"People just have to accept me the way I am. And I actually love myself now. I have learned to appreciate inner beauty more, even in other people. So I am trying to be proud of what is in my heart." Flavia, Uganda.
Ann-Christine Woehrl visited survivors of fire and acid attacks in Bangladesh, Cambodia, India, Nepal, Pakistan and Uganda. In her portraits she does not present them as tragic victims, but as the personalities they have always been and still are despite their unimaginable suffering. The result is an insightful 'almost private' album that challenges and most of all inspires. It is an homage to women that master their unique lives with humility and heroic strength.
After the photographer had accompanied the 25-year-old Neehaari in India for ten days, Neehaari took off her veil, which she was wearing constantly to protect herself from being stared at in the streets, and said: "Today is my personal day of independence. I will stop hiding myself."
By choosing a neutral black background for the portraits in the first part of the book, the photographer left out any reference to the social environment of these women and provided them with a safe and also special - even solemn - frame. In the second part of the book she takes a closer look at one survivor in each of the six countries capturing her everyday life, her will to survive, moments of hopelessness and despair as well as those of joy and happiness. The photographic work is framed by an essay and six interviews with the six women.
Text in English and German.

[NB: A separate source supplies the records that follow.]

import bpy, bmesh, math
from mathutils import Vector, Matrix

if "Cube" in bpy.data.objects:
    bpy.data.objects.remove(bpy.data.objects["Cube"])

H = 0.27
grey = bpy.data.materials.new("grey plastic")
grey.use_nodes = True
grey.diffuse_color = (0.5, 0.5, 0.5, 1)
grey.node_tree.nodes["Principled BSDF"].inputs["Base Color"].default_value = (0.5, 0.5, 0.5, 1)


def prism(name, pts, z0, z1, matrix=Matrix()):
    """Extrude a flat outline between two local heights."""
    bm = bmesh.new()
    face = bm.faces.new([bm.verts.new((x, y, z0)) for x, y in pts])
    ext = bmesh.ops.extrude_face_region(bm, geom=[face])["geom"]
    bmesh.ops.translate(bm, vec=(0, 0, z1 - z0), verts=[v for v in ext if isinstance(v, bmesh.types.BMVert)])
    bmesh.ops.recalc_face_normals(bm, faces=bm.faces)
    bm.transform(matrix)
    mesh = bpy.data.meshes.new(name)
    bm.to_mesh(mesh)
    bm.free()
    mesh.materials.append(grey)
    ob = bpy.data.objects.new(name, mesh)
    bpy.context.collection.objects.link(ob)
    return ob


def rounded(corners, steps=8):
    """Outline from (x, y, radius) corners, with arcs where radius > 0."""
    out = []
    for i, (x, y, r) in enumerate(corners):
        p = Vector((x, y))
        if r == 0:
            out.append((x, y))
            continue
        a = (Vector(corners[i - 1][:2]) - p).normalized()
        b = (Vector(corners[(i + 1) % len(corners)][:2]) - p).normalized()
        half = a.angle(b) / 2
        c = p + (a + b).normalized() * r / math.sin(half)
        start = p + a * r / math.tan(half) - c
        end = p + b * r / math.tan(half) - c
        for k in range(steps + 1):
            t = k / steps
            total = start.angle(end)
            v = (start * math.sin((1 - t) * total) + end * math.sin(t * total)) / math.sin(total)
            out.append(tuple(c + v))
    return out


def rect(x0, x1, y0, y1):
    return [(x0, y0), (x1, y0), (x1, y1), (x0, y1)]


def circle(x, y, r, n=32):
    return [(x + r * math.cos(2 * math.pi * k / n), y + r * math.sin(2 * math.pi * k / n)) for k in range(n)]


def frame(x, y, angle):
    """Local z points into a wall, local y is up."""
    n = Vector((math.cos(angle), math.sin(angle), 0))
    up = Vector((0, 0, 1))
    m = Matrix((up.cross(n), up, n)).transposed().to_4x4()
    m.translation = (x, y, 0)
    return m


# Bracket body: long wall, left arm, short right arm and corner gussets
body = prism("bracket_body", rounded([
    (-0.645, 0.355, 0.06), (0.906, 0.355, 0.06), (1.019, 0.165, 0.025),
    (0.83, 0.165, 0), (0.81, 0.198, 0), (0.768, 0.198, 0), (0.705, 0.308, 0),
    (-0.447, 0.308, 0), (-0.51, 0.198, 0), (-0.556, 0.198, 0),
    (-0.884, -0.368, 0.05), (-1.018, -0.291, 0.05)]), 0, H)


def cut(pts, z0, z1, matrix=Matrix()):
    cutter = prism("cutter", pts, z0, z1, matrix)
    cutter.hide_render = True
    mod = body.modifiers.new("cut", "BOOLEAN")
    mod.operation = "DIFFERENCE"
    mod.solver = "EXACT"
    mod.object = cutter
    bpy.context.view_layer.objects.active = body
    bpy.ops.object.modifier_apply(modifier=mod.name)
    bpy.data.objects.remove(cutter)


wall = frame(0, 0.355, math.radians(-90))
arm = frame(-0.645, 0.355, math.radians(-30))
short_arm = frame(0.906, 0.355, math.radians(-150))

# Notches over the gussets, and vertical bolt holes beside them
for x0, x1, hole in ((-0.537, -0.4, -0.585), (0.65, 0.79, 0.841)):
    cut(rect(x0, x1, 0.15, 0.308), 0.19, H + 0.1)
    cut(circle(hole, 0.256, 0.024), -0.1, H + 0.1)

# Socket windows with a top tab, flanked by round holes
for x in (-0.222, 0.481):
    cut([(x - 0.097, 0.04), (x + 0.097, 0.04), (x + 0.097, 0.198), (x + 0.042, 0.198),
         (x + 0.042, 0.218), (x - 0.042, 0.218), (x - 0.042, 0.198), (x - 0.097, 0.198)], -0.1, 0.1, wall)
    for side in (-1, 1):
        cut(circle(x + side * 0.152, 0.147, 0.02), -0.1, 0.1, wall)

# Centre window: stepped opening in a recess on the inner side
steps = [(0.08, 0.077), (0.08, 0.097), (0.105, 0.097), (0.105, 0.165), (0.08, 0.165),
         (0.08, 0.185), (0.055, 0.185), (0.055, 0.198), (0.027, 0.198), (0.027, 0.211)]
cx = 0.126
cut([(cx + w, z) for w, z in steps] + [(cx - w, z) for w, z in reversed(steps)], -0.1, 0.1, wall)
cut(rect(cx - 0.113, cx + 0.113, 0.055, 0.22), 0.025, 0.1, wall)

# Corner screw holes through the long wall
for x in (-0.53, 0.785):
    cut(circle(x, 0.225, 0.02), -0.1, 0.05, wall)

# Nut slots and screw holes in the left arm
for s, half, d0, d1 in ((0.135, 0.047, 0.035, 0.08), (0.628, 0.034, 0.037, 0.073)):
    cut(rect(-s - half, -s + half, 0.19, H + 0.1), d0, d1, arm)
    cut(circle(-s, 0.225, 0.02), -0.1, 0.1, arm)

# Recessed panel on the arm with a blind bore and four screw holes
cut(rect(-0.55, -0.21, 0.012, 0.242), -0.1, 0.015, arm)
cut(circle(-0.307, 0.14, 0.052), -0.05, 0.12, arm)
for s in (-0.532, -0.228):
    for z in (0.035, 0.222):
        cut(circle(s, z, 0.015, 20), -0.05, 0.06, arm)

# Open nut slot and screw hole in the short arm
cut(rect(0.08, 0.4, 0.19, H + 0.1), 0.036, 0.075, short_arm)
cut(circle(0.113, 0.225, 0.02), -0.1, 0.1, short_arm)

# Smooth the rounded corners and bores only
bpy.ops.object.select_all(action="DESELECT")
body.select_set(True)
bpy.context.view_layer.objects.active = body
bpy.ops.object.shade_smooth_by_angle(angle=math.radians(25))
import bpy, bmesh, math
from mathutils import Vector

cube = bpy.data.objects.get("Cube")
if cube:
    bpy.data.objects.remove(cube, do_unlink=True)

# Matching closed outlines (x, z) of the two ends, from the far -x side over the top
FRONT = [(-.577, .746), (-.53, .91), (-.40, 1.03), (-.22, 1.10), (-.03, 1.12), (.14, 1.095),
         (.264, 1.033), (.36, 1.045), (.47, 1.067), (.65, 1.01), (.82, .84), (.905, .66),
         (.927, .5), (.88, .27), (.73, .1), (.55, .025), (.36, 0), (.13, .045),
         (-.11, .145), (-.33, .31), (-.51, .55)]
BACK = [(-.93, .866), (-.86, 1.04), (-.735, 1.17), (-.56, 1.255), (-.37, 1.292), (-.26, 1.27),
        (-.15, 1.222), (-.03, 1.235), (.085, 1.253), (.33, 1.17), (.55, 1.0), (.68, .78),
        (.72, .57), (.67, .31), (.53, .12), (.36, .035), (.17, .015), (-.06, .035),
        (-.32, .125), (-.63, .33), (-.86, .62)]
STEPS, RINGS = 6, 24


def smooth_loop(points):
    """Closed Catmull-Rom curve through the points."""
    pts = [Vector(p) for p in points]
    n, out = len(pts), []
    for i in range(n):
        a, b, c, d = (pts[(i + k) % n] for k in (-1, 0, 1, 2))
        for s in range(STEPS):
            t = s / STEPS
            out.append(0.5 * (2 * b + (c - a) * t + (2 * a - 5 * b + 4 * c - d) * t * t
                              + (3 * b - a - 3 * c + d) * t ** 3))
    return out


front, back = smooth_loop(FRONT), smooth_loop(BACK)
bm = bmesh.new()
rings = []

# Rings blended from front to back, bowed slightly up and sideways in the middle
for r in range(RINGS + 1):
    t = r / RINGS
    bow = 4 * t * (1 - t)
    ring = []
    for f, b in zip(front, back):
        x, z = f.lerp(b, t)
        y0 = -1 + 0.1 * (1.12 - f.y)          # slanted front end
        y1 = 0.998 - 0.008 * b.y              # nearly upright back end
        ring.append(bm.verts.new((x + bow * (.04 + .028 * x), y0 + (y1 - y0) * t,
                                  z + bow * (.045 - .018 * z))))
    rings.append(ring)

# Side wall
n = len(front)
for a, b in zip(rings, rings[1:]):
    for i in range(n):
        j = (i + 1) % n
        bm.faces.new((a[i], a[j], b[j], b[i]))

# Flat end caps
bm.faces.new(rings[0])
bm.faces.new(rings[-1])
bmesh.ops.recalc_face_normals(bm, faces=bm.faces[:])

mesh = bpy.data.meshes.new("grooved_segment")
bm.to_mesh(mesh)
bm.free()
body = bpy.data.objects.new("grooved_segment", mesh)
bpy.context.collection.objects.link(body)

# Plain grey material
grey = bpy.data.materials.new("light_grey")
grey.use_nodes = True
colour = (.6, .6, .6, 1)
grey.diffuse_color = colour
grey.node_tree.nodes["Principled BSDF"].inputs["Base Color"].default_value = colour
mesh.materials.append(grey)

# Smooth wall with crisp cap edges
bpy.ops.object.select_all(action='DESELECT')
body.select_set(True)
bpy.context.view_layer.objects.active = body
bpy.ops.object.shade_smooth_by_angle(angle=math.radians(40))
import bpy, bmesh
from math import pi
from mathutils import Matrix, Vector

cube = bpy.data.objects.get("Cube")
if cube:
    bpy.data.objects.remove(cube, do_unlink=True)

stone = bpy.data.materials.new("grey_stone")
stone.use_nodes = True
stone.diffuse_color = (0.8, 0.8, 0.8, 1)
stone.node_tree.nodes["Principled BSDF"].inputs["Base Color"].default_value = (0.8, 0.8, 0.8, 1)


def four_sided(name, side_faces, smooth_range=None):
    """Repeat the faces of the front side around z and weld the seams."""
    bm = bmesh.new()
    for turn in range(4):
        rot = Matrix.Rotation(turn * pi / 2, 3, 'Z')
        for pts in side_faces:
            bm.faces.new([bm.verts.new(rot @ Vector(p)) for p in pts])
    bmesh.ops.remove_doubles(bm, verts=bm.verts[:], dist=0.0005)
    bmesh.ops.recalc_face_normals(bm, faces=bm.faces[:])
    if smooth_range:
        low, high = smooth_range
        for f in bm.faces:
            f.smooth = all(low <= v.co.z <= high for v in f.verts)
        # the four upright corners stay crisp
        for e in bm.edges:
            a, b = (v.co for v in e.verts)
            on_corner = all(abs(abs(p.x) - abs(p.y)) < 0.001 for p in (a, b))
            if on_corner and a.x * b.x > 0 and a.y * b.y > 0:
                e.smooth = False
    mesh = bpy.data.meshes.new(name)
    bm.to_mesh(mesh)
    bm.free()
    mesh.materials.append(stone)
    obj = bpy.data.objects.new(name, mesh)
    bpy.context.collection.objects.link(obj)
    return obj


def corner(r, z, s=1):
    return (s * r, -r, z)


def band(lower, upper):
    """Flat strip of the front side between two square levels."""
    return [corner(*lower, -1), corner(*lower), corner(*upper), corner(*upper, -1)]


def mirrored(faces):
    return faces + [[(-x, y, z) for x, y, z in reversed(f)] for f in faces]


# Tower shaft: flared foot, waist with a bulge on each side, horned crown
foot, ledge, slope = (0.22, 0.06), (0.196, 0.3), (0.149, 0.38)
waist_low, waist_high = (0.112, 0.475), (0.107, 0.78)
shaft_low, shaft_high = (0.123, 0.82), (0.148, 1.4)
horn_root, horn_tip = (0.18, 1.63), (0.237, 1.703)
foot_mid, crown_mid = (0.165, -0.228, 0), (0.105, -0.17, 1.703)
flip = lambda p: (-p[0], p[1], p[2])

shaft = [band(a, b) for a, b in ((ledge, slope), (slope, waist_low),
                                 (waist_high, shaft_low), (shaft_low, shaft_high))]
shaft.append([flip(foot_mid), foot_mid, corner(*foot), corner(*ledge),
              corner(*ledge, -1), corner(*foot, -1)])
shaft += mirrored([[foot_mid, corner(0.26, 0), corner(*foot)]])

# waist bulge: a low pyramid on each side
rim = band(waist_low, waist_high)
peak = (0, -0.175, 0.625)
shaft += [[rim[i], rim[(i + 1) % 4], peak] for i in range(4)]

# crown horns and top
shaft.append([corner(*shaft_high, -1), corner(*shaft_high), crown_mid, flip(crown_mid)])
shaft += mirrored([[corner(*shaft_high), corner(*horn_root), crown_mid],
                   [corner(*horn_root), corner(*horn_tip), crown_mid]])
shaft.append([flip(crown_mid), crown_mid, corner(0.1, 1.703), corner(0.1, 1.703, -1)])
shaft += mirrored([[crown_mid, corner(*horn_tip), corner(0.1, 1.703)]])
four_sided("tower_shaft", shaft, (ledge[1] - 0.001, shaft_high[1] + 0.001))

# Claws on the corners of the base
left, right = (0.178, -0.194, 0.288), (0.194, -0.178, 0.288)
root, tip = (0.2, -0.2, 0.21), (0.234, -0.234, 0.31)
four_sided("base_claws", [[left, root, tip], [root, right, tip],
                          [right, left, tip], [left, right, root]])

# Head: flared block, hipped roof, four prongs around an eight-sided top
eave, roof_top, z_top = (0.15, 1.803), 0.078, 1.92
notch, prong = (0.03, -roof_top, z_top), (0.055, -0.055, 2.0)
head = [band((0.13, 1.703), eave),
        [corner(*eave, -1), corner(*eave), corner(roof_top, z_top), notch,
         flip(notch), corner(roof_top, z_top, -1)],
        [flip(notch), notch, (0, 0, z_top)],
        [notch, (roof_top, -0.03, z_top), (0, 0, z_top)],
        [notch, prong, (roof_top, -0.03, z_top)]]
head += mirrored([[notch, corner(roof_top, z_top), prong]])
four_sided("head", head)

Contents: In/Visible; We Are Visible; My Name Is Farida; My Name Is Neehaari; My Name Is Chantheoun; My Name Is Renuka; My Name Is Nusrat; My Name Is Flavia.